Rave Radio: Offline (0/0)
Email: Password:
News (Media Awareness Project) - US MI: Edu: Court Ruling Continues To Conflict With City
Title:US MI: Edu: Court Ruling Continues To Conflict With City
Published On:2012-02-01
Source:State News, The (MI State U, MI Edu)
Fetched On:2012-02-04 06:00:45
COURT RULING CONTINUES TO CONFLICT WITH CITY INTEREST

After a court decision to ban medical marijuana dispensaries in
Michigan last fall, those involved with medical marijuana, city
officials and others continue to wonder what's next.

The Michigan Court of Appeals ruled commercial marijuana sales illegal
Aug. 24, 2011, rendering the practice of dispensaries in Michigan
unlawful. Medical marijuana still is legal in the state, but patients
are required to get medical marijuana directly from their caregivers
or grow it themselves because of the ruling.

No dispensaries ever were established in East Lansing -- only one
application for a medical marijuana dispensary was received before the
ruling, and it was denied by both the East Lansing Planning Commission
and the East Lansing City Council.

Lansing, however, was affected more by the change.

About 40 to 50 dispensaries were operating within Lansing city limits
at the time of the court ruling, and more applications for dispensary
locations were being processed, Lansing City Clerk Chris Swope said.

After the decision, the city sent dispensary owners a letter bringing
the ruling to their attention and advised them to shut down the
businesses or change business practice to fit the legal mold, Swope
said. He said he has heard a few dispensaries in the area managed to
stay afloat by changing their business model, but the vast majority of
dispensaries in Lansing closed in the wake of the ruling.

Because the business was specialized to a specific audience, the
overall economy of Lansing wasn't affected, Swope said, but on a
smaller scale, those involved likely saw some major
ramifications.

"I'm sure there was an impact on some patients that were willing to
access marijuana through dispensaries," he said. "I'm sure there were
some landlords that were counting on rent that weren't getting rent
and things like that."
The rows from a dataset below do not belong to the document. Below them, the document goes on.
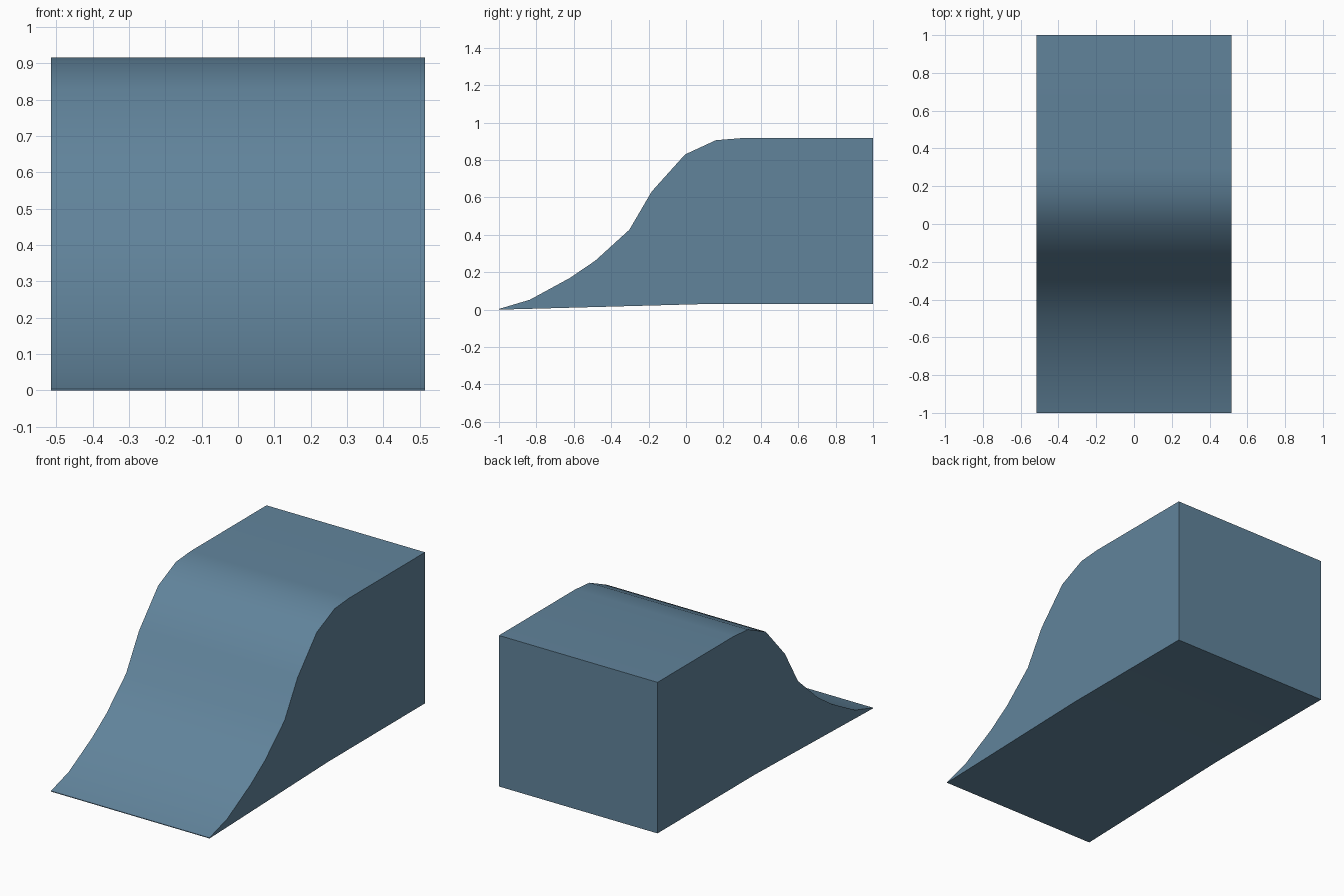
import bpy, bmesh, math

if "Cube" in bpy.data.objects:
    bpy.data.objects.remove(bpy.data.objects["Cube"])

HALF_WIDTH = 0.515

# Side profile (y, z): curved ramp up, flat deck, back wall, underside
profile = [(-1.0, 0.004), (-0.835, 0.053), (-0.62, 0.17), (-0.485, 0.262),
           (-0.303, 0.427), (-0.183, 0.632), (-0.005, 0.83), (0.16, 0.906),
           (0.295, 0.917), (1.0, 0.917), (1.0, 0.03), (0.1, 0.03), (-1.0, 0.0)]

# Ramp: extrude the profile across x
bm = bmesh.new()
side = bm.faces.new([bm.verts.new((-HALF_WIDTH, y, z)) for y, z in profile])
ext = bmesh.ops.extrude_face_region(bm, geom=[side], use_keep_orig=True)
moved = [g for g in ext["geom"] if isinstance(g, bmesh.types.BMVert)]
bmesh.ops.translate(bm, verts=moved, vec=(2 * HALF_WIDTH, 0, 0))
bmesh.ops.recalc_face_normals(bm, faces=bm.faces)
mesh = bpy.data.meshes.new("quarter_ramp")
bm.to_mesh(mesh)
bm.free()
ramp = bpy.data.objects.new("quarter_ramp", mesh)
bpy.context.collection.objects.link(ramp)

# Slate blue surface
mat = bpy.data.materials.new("slate_blue")
mat.diffuse_color = (0.12, 0.23, 0.33, 1)
mat.use_nodes = True
mat.node_tree.nodes["Principled BSDF"].inputs["Base Color"].default_value = mat.diffuse_color
mesh.materials.append(mat)

# Smooth ramp curve, sharp box edges
bpy.context.view_layer.objects.active = ramp
ramp.select_set(True)
bpy.ops.object.shade_smooth_by_angle(angle=math.radians(35))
French sophomore Kristen Ingram said her mother, who was diagnosed
with cancer, used medical marijuana to help alleviate the pain.
Although the medication helped her mother greatly, Ingram said she
thinks marijuana would be best dispensed in a medical setting -- not
through commercial operations.

"The idea of a store seems kind of sketch," Ingram
said.

James Wortz, an employee at home growing supply store Pro-Hydroglo,
3026 E. Michigan Ave., in Lansing, said business slightly increased
after dispensaries were made illegal because more people had to grow
their own medical marijuana.

"It either stayed the same or increased slightly because more people
are growing for themselves," Wortz said.

In a location where almost 70 percent of residents voted to legalize
medical marijuana practices, the ruling denying dispensaries was
contradictory to their interests, said Randy Hannan, spokesman for
Lansing Mayor Virg Bernero.

But Lansing attorney Matthew Newburg said he advised some dispensaries
in the area to close their doors.

If former dispensaries choose to remain open, Newburg said they still
might be more prone to raids and other law enforcement investigations
even if they currently are not selling marijuana.

"To remain open and to have a storefront, ... that does not look good
or bode well," Newburg said.

Ken Van Every, former co-owner of Compassionate Apothecaries, said he
washed his hands of the medical marijuana trade in August 2011 after
last year's court decision.

Although it was disappointing for Van Every to close his business'
doors, he said it was necessary to obey the law.

"It's unfortunate for the patients, but at the same time you've got to
obey the laws," Van Every said.
Member Comments
No member comments available...